Task prompt: Your answer must be an exact copy of the records below, minus any images.

Exercise inputs:

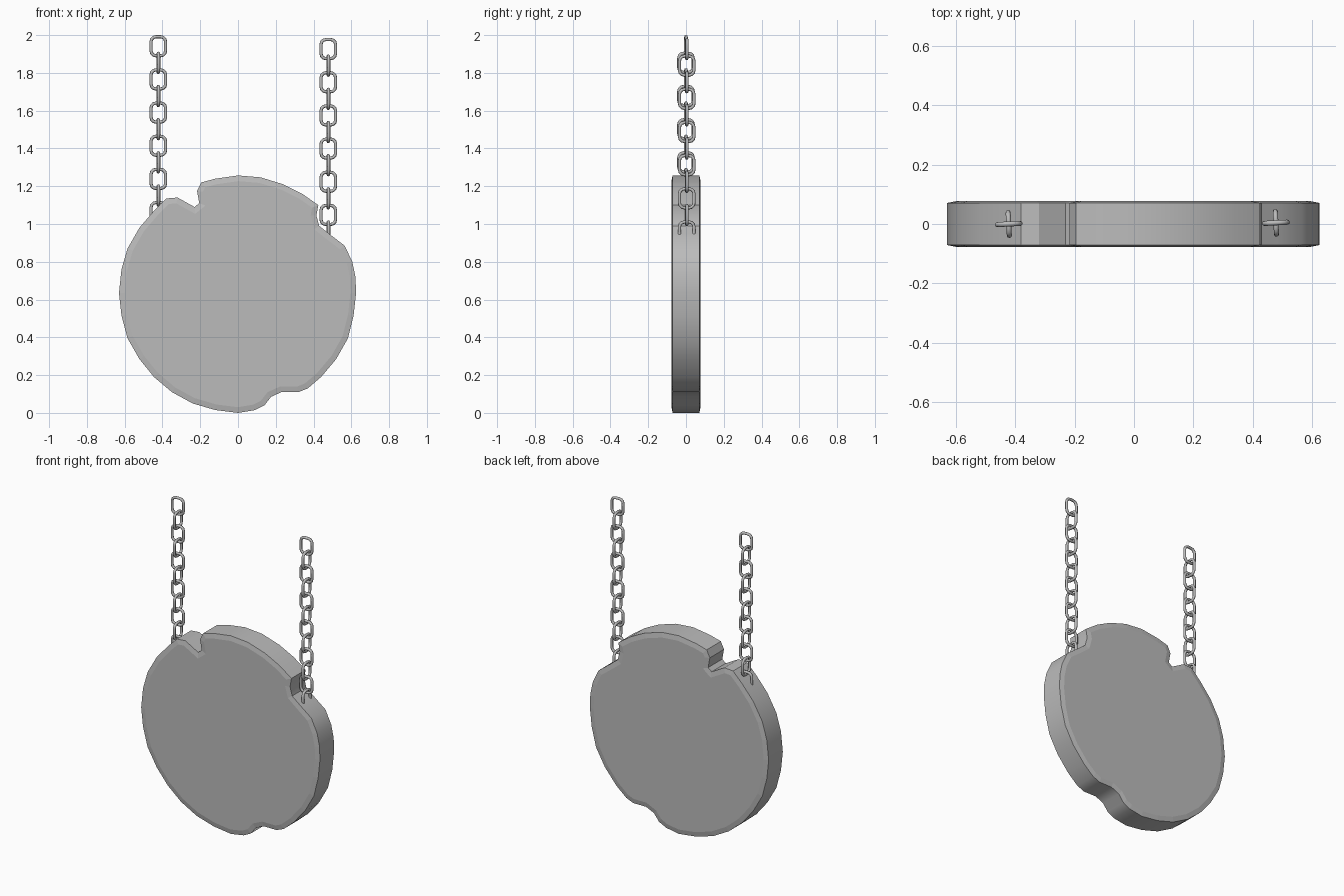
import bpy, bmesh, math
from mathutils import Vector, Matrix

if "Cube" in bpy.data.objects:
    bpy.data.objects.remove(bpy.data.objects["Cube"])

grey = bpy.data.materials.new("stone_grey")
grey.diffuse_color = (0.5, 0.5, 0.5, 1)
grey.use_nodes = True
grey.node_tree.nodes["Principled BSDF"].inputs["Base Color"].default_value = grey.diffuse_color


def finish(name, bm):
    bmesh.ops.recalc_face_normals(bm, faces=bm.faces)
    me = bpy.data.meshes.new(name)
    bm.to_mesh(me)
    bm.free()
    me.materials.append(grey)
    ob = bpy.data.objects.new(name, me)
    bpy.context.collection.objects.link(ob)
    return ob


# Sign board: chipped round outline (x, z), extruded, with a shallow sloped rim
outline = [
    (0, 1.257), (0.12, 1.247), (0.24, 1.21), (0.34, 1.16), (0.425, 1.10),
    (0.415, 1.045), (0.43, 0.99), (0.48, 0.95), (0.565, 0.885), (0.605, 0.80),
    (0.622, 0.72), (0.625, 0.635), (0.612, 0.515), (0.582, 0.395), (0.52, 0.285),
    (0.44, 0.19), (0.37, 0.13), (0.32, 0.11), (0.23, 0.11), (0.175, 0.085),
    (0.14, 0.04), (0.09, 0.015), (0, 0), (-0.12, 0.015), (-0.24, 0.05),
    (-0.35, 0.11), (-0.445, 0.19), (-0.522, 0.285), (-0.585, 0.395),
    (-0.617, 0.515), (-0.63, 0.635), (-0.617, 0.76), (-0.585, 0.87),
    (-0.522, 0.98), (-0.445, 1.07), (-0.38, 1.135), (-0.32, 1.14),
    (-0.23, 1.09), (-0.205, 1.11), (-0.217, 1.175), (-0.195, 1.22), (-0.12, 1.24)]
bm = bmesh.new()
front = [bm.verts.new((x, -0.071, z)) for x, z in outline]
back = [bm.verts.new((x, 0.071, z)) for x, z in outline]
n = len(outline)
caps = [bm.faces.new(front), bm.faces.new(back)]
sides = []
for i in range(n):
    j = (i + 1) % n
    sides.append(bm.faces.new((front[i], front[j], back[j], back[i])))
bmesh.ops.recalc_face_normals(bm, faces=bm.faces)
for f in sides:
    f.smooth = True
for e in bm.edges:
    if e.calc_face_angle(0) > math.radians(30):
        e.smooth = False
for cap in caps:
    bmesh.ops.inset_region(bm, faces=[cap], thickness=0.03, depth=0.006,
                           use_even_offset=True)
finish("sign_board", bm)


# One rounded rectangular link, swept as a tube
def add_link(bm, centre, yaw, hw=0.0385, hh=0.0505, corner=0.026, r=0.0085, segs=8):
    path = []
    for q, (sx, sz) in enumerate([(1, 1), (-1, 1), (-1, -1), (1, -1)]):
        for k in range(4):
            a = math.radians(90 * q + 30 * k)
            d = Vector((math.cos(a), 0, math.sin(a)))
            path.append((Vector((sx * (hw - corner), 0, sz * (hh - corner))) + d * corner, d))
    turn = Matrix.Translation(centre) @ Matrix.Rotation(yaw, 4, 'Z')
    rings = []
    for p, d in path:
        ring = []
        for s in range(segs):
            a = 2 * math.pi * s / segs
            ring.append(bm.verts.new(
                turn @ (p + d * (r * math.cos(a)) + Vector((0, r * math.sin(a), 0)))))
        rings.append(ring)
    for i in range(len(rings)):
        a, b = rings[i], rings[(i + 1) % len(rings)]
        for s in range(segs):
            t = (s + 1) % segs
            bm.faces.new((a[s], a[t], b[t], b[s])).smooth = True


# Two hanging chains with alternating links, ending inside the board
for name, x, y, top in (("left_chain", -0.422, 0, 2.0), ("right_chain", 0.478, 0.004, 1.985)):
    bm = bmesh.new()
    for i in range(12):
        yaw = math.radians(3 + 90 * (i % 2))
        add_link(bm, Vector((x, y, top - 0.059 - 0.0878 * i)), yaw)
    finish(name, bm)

Solution to this exercise:
import bpy, bmesh, math
from mathutils import Vector, Matrix

if "Cube" in bpy.data.objects:
    bpy.data.objects.remove(bpy.data.objects["Cube"])

grey = bpy.data.materials.new("stone_grey")
grey.diffuse_color = (0.5, 0.5, 0.5, 1)
grey.use_nodes = True
grey.node_tree.nodes["Principled BSDF"].inputs["Base Color"].default_value = grey.diffuse_color


def finish(name, bm):
    bmesh.ops.recalc_face_normals(bm, faces=bm.faces)
    me = bpy.data.meshes.new(name)
    bm.to_mesh(me)
    bm.free()
    me.materials.append(grey)
    ob = bpy.data.objects.new(name, me)
    bpy.context.collection.objects.link(ob)
    return ob


# Sign board: chipped round outline (x, z), extruded, with a shallow sloped rim
outline = [
    (0, 1.257), (0.12, 1.247), (0.24, 1.21), (0.34, 1.16), (0.425, 1.10),
    (0.415, 1.045), (0.43, 0.99), (0.48, 0.95), (0.565, 0.885), (0.605, 0.80),
    (0.622, 0.72), (0.625, 0.635), (0.612, 0.515), (0.582, 0.395), (0.52, 0.285),
    (0.44, 0.19), (0.37, 0.13), (0.32, 0.11), (0.23, 0.11), (0.175, 0.085),
    (0.14, 0.04), (0.09, 0.015), (0, 0), (-0.12, 0.015), (-0.24, 0.05),
    (-0.35, 0.11), (-0.445, 0.19), (-0.522, 0.285), (-0.585, 0.395),
    (-0.617, 0.515), (-0.63, 0.635), (-0.617, 0.76), (-0.585, 0.87),
    (-0.522, 0.98), (-0.445, 1.07), (-0.38, 1.135), (-0.32, 1.14),
    (-0.23, 1.09), (-0.205, 1.11), (-0.217, 1.175), (-0.195, 1.22), (-0.12, 1.24)]
bm = bmesh.new()
front = [bm.verts.new((x, -0.071, z)) for x, z in outline]
back = [bm.verts.new((x, 0.071, z)) for x, z in outline]
n = len(outline)
caps = [bm.faces.new(front), bm.faces.new(back)]
sides = []
for i in range(n):
    j = (i + 1) % n
    sides.append(bm.faces.new((front[i], front[j], back[j], back[i])))
bmesh.ops.recalc_face_normals(bm, faces=bm.faces)
for f in sides:
    f.smooth = True
for e in bm.edges:
    if e.calc_face_angle(0) > math.radians(30):
        e.smooth = False
for cap in caps:
    bmesh.ops.inset_region(bm, faces=[cap], thickness=0.03, depth=0.006,
                           use_even_offset=True)
finish("sign_board", bm)


# One rounded rectangular link, swept as a tube
def add_link(bm, centre, yaw, hw=0.0385, hh=0.0505, corner=0.026, r=0.0085, segs=8):
    path = []
    for q, (sx, sz) in enumerate([(1, 1), (-1, 1), (-1, -1), (1, -1)]):
        for k in range(4):
            a = math.radians(90 * q + 30 * k)
            d = Vector((math.cos(a), 0, math.sin(a)))
            path.append((Vector((sx * (hw - corner), 0, sz * (hh - corner))) + d * corner, d))
    turn = Matrix.Translation(centre) @ Matrix.Rotation(yaw, 4, 'Z')
    rings = []
    for p, d in path:
        ring = []
        for s in range(segs):
            a = 2 * math.pi * s / segs
            ring.append(bm.verts.new(
                turn @ (p + d * (r * math.cos(a)) + Vector((0, r * math.sin(a), 0)))))
        rings.append(ring)
    for i in range(len(rings)):
        a, b = rings[i], rings[(i + 1) % len(rings)]
        for s in range(segs):
            t = (s + 1) % segs
            bm.faces.new((a[s], a[t], b[t], b[s])).smooth = True


# Two hanging chains with alternating links, ending inside the board
for name, x, y, top in (("left_chain", -0.422, 0, 2.0), ("right_chain", 0.478, 0.004, 1.985)):
    bm = bmesh.new()
    for i in range(12):
        yaw = math.radians(3 + 90 * (i % 2))
        add_link(bm, Vector((x, y, top - 0.059 - 0.0878 * i)), yaw)
    finish(name, bm)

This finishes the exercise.